It's kind of like a first-date conversation--somebody who talks about having to dump their horrible, horrible ex is often giving you a red flag that you're going to be the next horrible, horrible ex. It's okay to dump a horrible person or a horrible job, but early conversations with the possible successor need to control the message carefully.

Anonymous said...

To Joey:

You were wondering what the writer meant when he/she said, "..the limited resources at the non profit are adversely affecting my employability and skill set."

I could be reading into this wrong, but I also work at a nonprofit and this concern feels familiar to me. In my experience, the lack of funding and staff (limited resources) results in a fly-by-the-seat-of-our-pants strategy for everything we do. There's no money for consulting or training; it's the near-sighted leading the blind. While I have learned a lot in my three years here, I also worry whether or not I've developed truly transferable skills.

(Obviously, this isn't the case at every non-profit organization.)

Joey said...

Anon 3:49,
I see those as positive attributes-resourceful, ability to adapt, budget minded, etc. And my salary range is probably going to result in a raise for you. My main concern with non profiters is will you have a problem focusing on profits vs. a cause?

Anonymous said...

If you still have a job and are actively looking for other employment, or are unemployed, but equally qualified, what makes the employed candidate so appealing? The fact is they still want to leave their current employer and are probably using company time in the search to do so.

Mike said...

@fposte - If it's a situation where the prospective employee just lists a bunch of things then I think you first date metaphor makes a lot of sense.

In fact, it brought to mind an idea for a terrible romantic comedy.

Imagine some young pretty HR manager looking for love, but ends up scaring all the guys away by asking them for their weaknesses, how their ex-girlfriends would rate them and if they were cereal, what kind they'd be.

She then finds true love in the man that refuses to let his resume exceed a single page and always sends a thank you note after every date.

Ask a Manager said...

Mike, I love it. And while I've never asked a guy what kind of cereal he'd be (and hope I never will), I suspect that doing all this hiring really has in some way impacted the way I approach dating. I know I've had first dates where I've realized, "oh crap, I'm interviewing this guy." We need to start an initiative to de-program me.

Anonymous said...

This sounds like me. I quit not that long ago (less than a month) and didn't look back. My manager knew the work situation was not ideal in that my colleagues and internal customers were trying to make things hard for me (I was not part of their "group").

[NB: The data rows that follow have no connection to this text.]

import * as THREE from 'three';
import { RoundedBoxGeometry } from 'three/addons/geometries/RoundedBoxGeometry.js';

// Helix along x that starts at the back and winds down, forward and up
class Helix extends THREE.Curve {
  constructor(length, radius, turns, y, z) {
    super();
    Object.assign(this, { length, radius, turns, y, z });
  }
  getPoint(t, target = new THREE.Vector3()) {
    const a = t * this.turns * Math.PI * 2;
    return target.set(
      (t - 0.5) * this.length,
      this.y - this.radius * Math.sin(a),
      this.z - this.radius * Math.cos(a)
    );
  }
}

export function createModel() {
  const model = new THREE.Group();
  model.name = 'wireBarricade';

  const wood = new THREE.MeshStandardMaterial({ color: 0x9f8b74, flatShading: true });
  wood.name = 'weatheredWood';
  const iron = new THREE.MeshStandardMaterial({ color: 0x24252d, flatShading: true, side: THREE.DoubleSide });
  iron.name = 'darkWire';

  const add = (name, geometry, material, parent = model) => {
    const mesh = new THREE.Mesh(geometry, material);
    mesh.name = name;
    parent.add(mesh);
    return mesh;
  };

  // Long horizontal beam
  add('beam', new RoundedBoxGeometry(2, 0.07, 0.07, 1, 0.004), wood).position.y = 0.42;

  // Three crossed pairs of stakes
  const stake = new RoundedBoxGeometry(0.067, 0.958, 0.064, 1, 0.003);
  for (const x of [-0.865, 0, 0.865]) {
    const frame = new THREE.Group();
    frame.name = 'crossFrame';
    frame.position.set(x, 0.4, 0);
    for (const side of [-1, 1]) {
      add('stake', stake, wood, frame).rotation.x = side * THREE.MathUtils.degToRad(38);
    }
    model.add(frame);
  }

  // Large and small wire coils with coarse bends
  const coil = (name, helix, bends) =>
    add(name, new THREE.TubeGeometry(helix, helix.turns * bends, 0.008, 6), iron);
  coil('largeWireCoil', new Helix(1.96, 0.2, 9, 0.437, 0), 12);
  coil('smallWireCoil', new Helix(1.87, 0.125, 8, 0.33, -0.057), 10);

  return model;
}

I am the policy enforcer and they were blatantly doing illegal and unethical things. Well I was afraid I could somehow be blamed. As I was in the past even with tons of evidence I advised against certain actions.

It got to the point where my health was in deep decline, I wasn't sleeping, etc. I prayed about it and begged God bless me out of this job. The next day I took a leap of faith and submitted my resignation.

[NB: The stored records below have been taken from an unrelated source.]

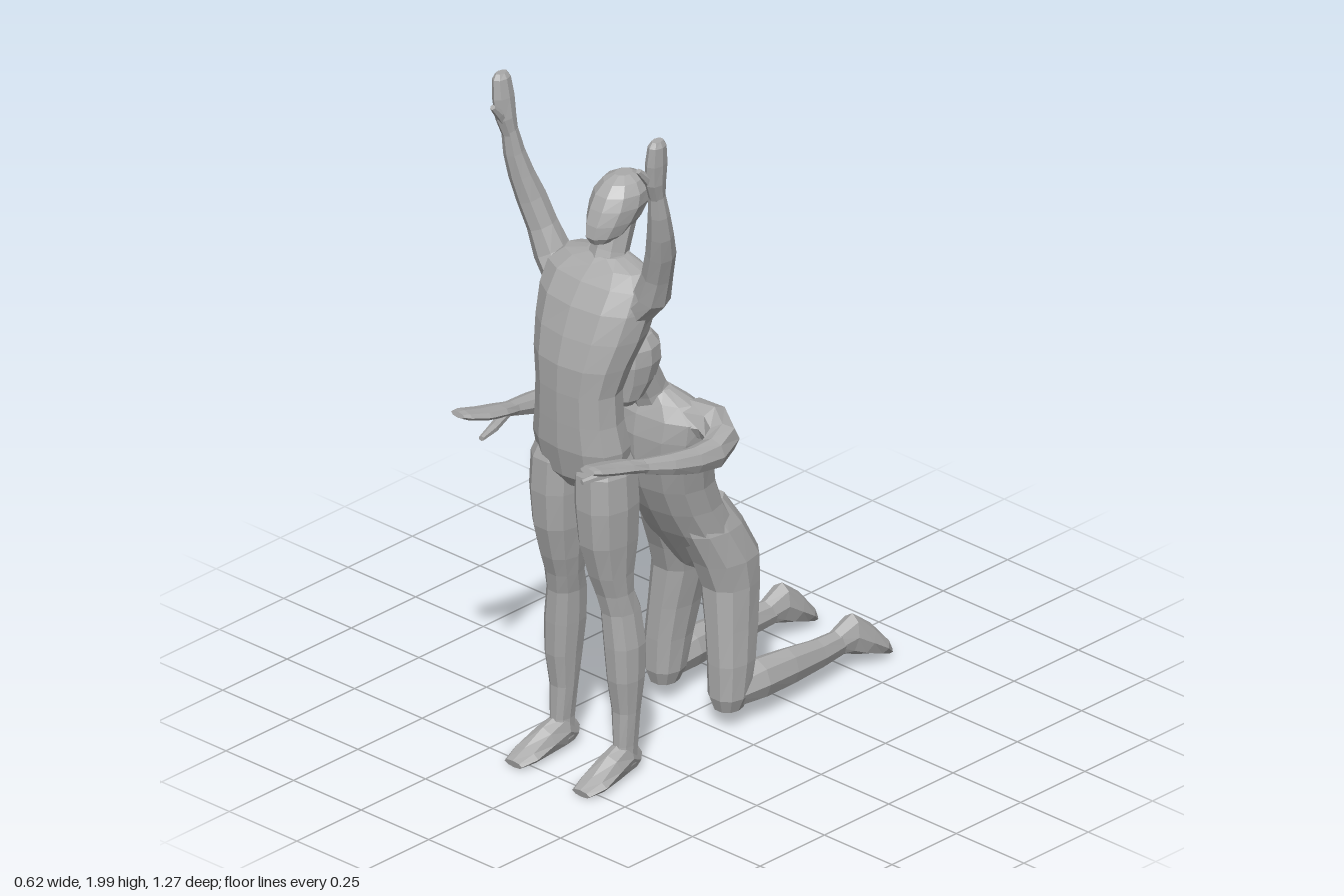
import * as THREE from 'three';

const V = (x, y, z) => new THREE.Vector3(x, y, z);

// Skin a list of rings (arrays of points running counter-clockwise about the direction of travel)
function skin(rings) {
  const n = rings[0].length, pos = [], idx = [];
  rings.forEach(r => r.forEach(p => pos.push(p.x, p.y, p.z)));
  for (let i = 0; i < rings.length - 1; i++) {
    for (let j = 0; j < n; j++) {
      const a = i * n + j, b = i * n + (j + 1) % n;
      idx.push(a, b, b + n, a, b + n, a + n);
    }
  }
  // end caps
  [0, rings.length - 1].forEach((k, end) => {
    const c = pos.length / 3, m = V(0, 0, 0);
    rings[k].forEach(p => m.addScaledVector(p, 1 / n));
    pos.push(m.x, m.y, m.z);
    for (let j = 0; j < n; j++) {
      const a = k * n + j, b = k * n + (j + 1) % n;
      if (end) idx.push(c, a, b); else idx.push(c, b, a);
    }
  });
  const g = new THREE.BufferGeometry();
  g.setAttribute('position', new THREE.Float32BufferAttribute(pos, 3));
  g.setIndex(idx);
  g.computeVertexNormals();
  return g;
}

// Horizontal slices from bottom to top: [y, centreX, halfWidth, zFront, zBack]
function slices(list, side = 1, n = 12, square = 0.88) {
  const sq = t => Math.sign(t) * Math.abs(t) ** square;
  return skin(list.map(([y, x, w, f, b]) => Array.from({ length: n }, (_, j) => {
    const a = (j / n) * Math.PI * 2;
    return V(side * x + w * sq(Math.cos(a)), y, (f + b) / 2 - (f - b) / 2 * sq(Math.sin(a)));
  })));
}

// Limb along a path: [x, y, z, half size along ref, half size across]
function limb(list, side = 1, ref = V(1, 0, 0), n = 8) {
  const c = list.map(s => V(side * s[0], s[1], s[2]));
  return skin(list.map((s, i) => {
    const t = c[Math.min(i + 1, c.length - 1)].clone().sub(c[Math.max(i - 1, 0)]).normalize();
    const u = ref.clone().addScaledVector(t, -ref.dot(t)).normalize();
    const v = t.clone().cross(u);
    return Array.from({ length: n }, (_, j) => {
      const a = (j / n) * Math.PI * 2;
      return c[i].clone().addScaledVector(u, s[3] * Math.cos(a)).addScaledVector(v, s[4] * Math.sin(a));
    });
  }));
}

export function createModel() {
  const root = new THREE.Group();
  const grey = new THREE.MeshStandardMaterial({ color: 0xaaaaaa, flatShading: true });
  grey.name = 'plain grey';
  const up = V(0, 1, 0);

  const figure = name => {
    const g = new THREE.Group();
    g.name = name;
    root.add(g);
    return (part, geo) => {
      const m = new THREE.Mesh(geo, grey);
      m.name = part;
      g.add(m);
    };
  };

  // Standing figure, arms raised
  const stand = figure('standingFigure');
  stand('torso', slices([
    [0.87, 0, 0.05, 0.45, 0.35], [0.91, 0, 0.14, 0.48, 0.315], [1.0, 0, 0.15, 0.5, 0.31],
    [1.08, 0, 0.136, 0.502, 0.325], [1.17, 0, 0.132, 0.503, 0.328], [1.25, 0, 0.15, 0.5, 0.295],
    [1.33, 0, 0.17, 0.48, 0.25], [1.41, 0, 0.182, 0.45, 0.23], [1.47, 0, 0.18, 0.41, 0.235],
    [1.505, 0, 0.14, 0.37, 0.25], [1.525, 0, 0.06, 0.35, 0.26]]));
  stand('neck', limb([[0, 1.46, 0.315, 0.065, 0.06], [0, 1.53, 0.295, 0.053, 0.053], [0, 1.62, 0.265, 0.052, 0.055]]));
  stand('head', slices([
    [1.565, 0, 0.028, 0.365, 0.28], [1.585, 0, 0.048, 0.378, 0.23], [1.62, 0, 0.062, 0.372, 0.19],
    [1.66, 0, 0.071, 0.355, 0.165], [1.695, 0, 0.068, 0.335, 0.165], [1.723, 0, 0.05, 0.305, 0.185],
    [1.738, 0, 0.022, 0.27, 0.215]], 1, 10, 1));

  // Kneeling figure, arms reaching forward
  const kneel = figure('kneelingFigure');
  kneel('torso', slices([
    [0.46, 0, 0.05, 0.0, -0.09], [0.52, 0, 0.13, 0.04, -0.13], [0.6, 0, 0.137, 0.095, -0.11],
    [0.68, 0, 0.13, 0.14, -0.07], [0.76, 0, 0.132, 0.175, -0.04], [0.85, 0, 0.148, 0.2, -0.022],
    [0.93, 0, 0.17, 0.205, -0.005], [0.99, 0, 0.178, 0.195, 0.02], [1.03, 0, 0.13, 0.175, 0.06],
    [1.06, 0, 0.06, 0.16, 0.095]]));
  kneel('neck', limb([[0, 1.0, 0.12, 0.065, 0.06], [0, 1.06, 0.15, 0.054, 0.052], [0, 1.14, 0.19, 0.052, 0.052]]));
  kneel('head', slices([
    [1.04, 0, 0.025, 0.265, 0.205], [1.06, 0, 0.043, 0.282, 0.18], [1.11, 0, 0.06, 0.287, 0.14],
    [1.165, 0, 0.071, 0.294, 0.12], [1.21, 0, 0.068, 0.285, 0.125], [1.24, 0, 0.05, 0.262, 0.15],
    [1.257, 0, 0.022, 0.23, 0.18]], 1, 10, 1));

  for (const [side, s] of [['left', 1], ['right', -1]]) {
    // raised arm with hand and thumb
    stand(side + 'Arm', limb([
      [0.135, 1.4, 0.33, 0.045, 0.06], [0.185, 1.465, 0.325, 0.05, 0.055], [0.213, 1.54, 0.335, 0.042, 0.045],
      [0.24, 1.62, 0.35, 0.041, 0.043], [0.257, 1.69, 0.37, 0.037, 0.036], [0.268, 1.76, 0.387, 0.03, 0.03],
      [0.272, 1.83, 0.4, 0.023, 0.023]], s));
    stand(side + 'Hand', limb([
      [0.271, 1.81, 0.397, 0.022, 0.022], [0.277, 1.87, 0.41, 0.026, 0.032], [0.283, 1.93, 0.413, 0.025, 0.036],
      [0.288, 1.985, 0.415, 0.021, 0.03], [0.289, 2.0, 0.415, 0.012, 0.02]], s));
    stand(side + 'Thumb', limb([
      [0.275, 1.84, 0.405, 0.014, 0.016], [0.272, 1.89, 0.44, 0.014, 0.014], [0.27, 1.92, 0.468, 0.008, 0.008]], s, undefined, 6));

    // straight leg and foot
    stand(side + 'Leg', slices([
      [0.04, 0.115, 0.03, 0.4, 0.325], [0.1, 0.117, 0.029, 0.395, 0.32], [0.2, 0.115, 0.037, 0.393, 0.315],
      [0.3, 0.115, 0.046, 0.41, 0.3], [0.4, 0.11, 0.051, 0.415, 0.292], [0.5, 0.1, 0.048, 0.417, 0.3],
      [0.56, 0.092, 0.051, 0.43, 0.322], [0.62, 0.088, 0.058, 0.452, 0.32], [0.72, 0.085, 0.07, 0.48, 0.303],
      [0.83, 0.084, 0.077, 0.49, 0.3], [0.93, 0.08, 0.076, 0.487, 0.305], [1.0, 0.07, 0.06, 0.46, 0.33]], s, 10));
    stand(side + 'Foot', limb([
      [0.115, 0.04, 0.318, 0.022, 0.03], [0.115, 0.062, 0.36, 0.034, 0.056], [0.12, 0.048, 0.42, 0.041, 0.042],
      [0.125, 0.028, 0.49, 0.047, 0.022], [0.125, 0.017, 0.54, 0.032, 0.011]], s));

    // bent arm reaching forward, hand and thumb
    kneel(side + 'Arm', limb([
      [0.11, 0.985, 0.1, 0.05, 0.07], [0.18, 0.985, 0.085, 0.052, 0.055], [0.235, 0.965, 0.105, 0.054, 0.046],
      [0.258, 0.952, 0.17, 0.046, 0.042], [0.263, 0.962, 0.25, 0.038, 0.038], [0.258, 0.982, 0.34, 0.03, 0.034],
      [0.245, 1.005, 0.43, 0.021, 0.025]], s, up));
    kneel(side + 'Hand', limb([
      [0.247, 1.0, 0.41, 0.02, 0.025], [0.237, 1.022, 0.48, 0.017, 0.036], [0.234, 1.04, 0.55, 0.015, 0.04],
      [0.239, 1.06, 0.615, 0.012, 0.036], [0.24, 1.066, 0.635, 0.008, 0.026]], s, up));
    kneel(side + 'Thumb', limb([
      [0.228, 1.01, 0.46, 0.012, 0.016], [0.2, 1.004, 0.54, 0.013, 0.014], [0.186, 1.0, 0.6, 0.008, 0.008]], s, up, 6));

    // thigh and buttock, then shin and foot lying back along the ground
    kneel(side + 'Thigh', slices([
      [0.06, 0.118, 0.038, 0.0, -0.08], [0.1, 0.118, 0.054, 0.014, -0.1], [0.2, 0.115, 0.059, 0.015, -0.125],
      [0.3, 0.105, 0.063, 0.012, -0.145], [0.42, 0.09, 0.073, 0.008, -0.162], [0.5, 0.082, 0.079, 0.035, -0.168],
      [0.6, 0.07, 0.07, 0.08, -0.122], [0.68, 0.055, 0.05, 0.1, -0.075]], s, 10));
    kneel(side + 'Shin', limb([
      [0.12, 0.105, -0.02, 0.045, 0.045], [0.13, 0.112, -0.14, 0.055, 0.058], [0.135, 0.108, -0.25, 0.046, 0.054],
      [0.132, 0.1, -0.37, 0.037, 0.043], [0.128, 0.1, -0.47, 0.03, 0.037]], s));
    kneel(side + 'Foot', limb([
      [0.128, 0.1, -0.44, 0.028, 0.035], [0.13, 0.112, -0.5, 0.038, 0.058], [0.134, 0.08, -0.55, 0.044, 0.046],
      [0.138, 0.047, -0.6, 0.044, 0.028], [0.138, 0.022, -0.628, 0.03, 0.013]], s));
  }
  return root;
}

With the support of my spouse, I walked out as the working spouse with no backup plan. I had savings but was prepared to take something making less than 1/2 my salary just to enjoy what I was doing and to get out of that toxic environment.

Well the funny thing is, the next day, I was offered a job I had applied to almost a year ago. It came right on time.

I understand my situation is not common but I have seen the same blessings happen to other hard working people. Sometimes it does end up being okay when you step out on faith. Best wishes to you and enjoy school!